Saved entries
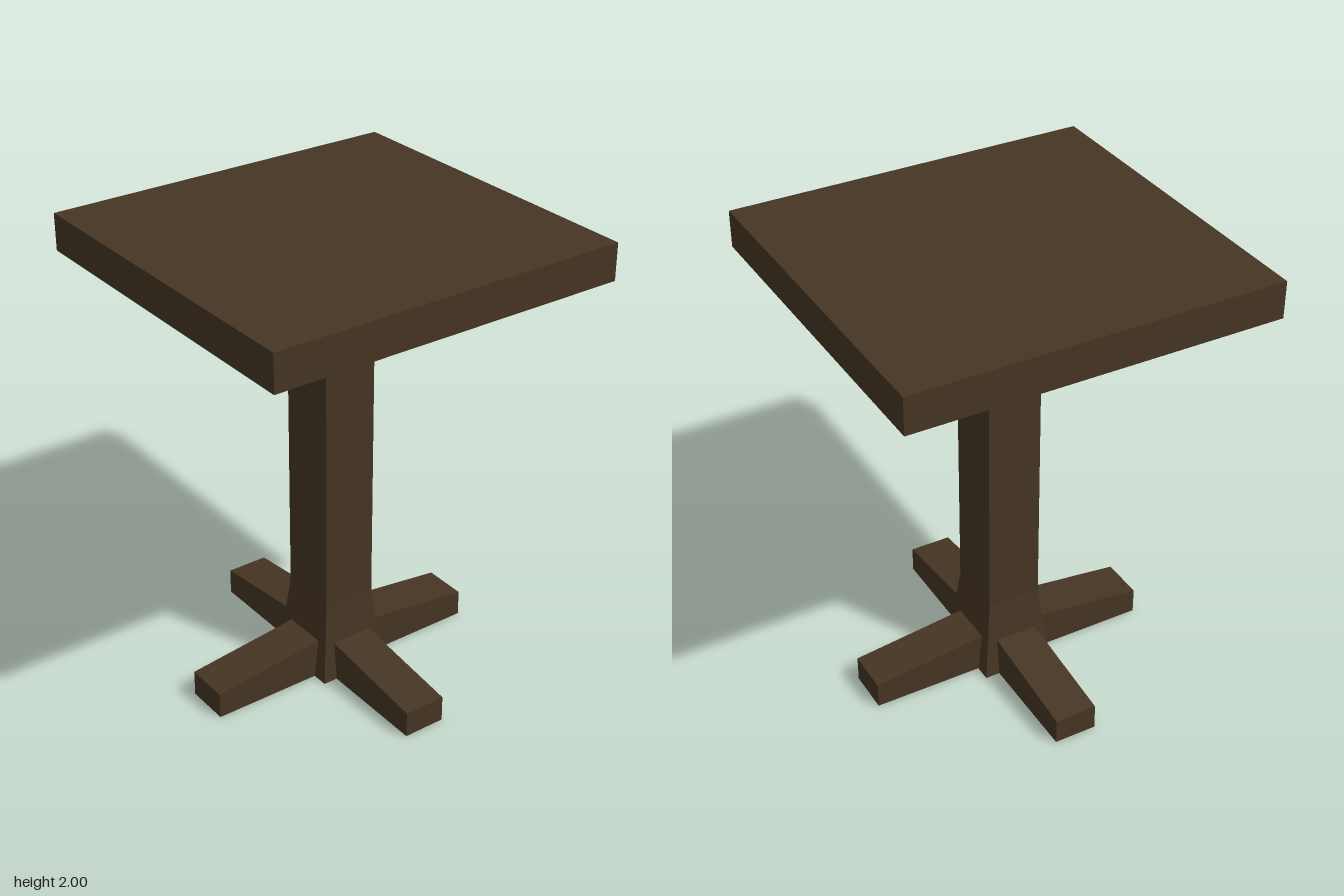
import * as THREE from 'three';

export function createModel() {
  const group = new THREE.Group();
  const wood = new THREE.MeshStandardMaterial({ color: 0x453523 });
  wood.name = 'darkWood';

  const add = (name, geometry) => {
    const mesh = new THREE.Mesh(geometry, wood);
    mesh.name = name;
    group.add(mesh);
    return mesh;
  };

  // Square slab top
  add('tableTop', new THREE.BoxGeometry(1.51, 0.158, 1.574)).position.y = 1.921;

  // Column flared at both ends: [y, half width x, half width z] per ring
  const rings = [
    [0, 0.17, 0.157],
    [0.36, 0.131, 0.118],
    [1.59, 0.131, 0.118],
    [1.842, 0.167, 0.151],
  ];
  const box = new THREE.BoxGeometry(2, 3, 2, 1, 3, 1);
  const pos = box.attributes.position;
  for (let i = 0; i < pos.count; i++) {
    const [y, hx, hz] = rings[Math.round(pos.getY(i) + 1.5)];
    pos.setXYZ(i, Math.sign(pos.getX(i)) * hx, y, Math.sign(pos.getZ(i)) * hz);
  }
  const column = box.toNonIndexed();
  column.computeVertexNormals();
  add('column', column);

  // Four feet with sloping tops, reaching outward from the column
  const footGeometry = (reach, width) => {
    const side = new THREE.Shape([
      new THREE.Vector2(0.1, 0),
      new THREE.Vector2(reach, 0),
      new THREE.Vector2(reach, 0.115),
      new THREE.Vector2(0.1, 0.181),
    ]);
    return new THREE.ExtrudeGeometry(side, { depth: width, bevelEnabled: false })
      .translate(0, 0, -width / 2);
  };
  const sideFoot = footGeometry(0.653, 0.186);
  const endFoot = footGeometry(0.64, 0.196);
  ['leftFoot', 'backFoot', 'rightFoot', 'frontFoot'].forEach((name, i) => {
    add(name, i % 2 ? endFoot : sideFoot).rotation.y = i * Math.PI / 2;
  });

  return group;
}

__WHAT YOU HAVE TO DO__.
Only an exact copy of the entries, with no pictures, is expected as the answer.

__REPLY TO THE EXERCISE__.
import * as THREE from 'three';

export function createModel() {
  const group = new THREE.Group();
  const wood = new THREE.MeshStandardMaterial({ color: 0x453523 });
  wood.name = 'darkWood';

  const add = (name, geometry) => {
    const mesh = new THREE.Mesh(geometry, wood);
    mesh.name = name;
    group.add(mesh);
    return mesh;
  };

  // Square slab top
  add('tableTop', new THREE.BoxGeometry(1.51, 0.158, 1.574)).position.y = 1.921;

  // Column flared at both ends: [y, half width x, half width z] per ring
  const rings = [
    [0, 0.17, 0.157],
    [0.36, 0.131, 0.118],
    [1.59, 0.131, 0.118],
    [1.842, 0.167, 0.151],
  ];
  const box = new THREE.BoxGeometry(2, 3, 2, 1, 3, 1);
  const pos = box.attributes.position;
  for (let i = 0; i < pos.count; i++) {
    const [y, hx, hz] = rings[Math.round(pos.getY(i) + 1.5)];
    pos.setXYZ(i, Math.sign(pos.getX(i)) * hx, y, Math.sign(pos.getZ(i)) * hz);
  }
  const column = box.toNonIndexed();
  column.computeVertexNormals();
  add('column', column);

  // Four feet with sloping tops, reaching outward from the column
  const footGeometry = (reach, width) => {
    const side = new THREE.Shape([
      new THREE.Vector2(0.1, 0),
      new THREE.Vector2(reach, 0),
      new THREE.Vector2(reach, 0.115),
      new THREE.Vector2(0.1, 0.181),
    ]);
    return new THREE.ExtrudeGeometry(side, { depth: width, bevelEnabled: false })
      .translate(0, 0, -width / 2);
  };
  const sideFoot = footGeometry(0.653, 0.186);
  const endFoot = footGeometry(0.64, 0.196);
  ['leftFoot', 'backFoot', 'rightFoot', 'frontFoot'].forEach((name, i) => {
    add(name, i % 2 ? endFoot : sideFoot).rotation.y = i * Math.PI / 2;
  });

  return group;
}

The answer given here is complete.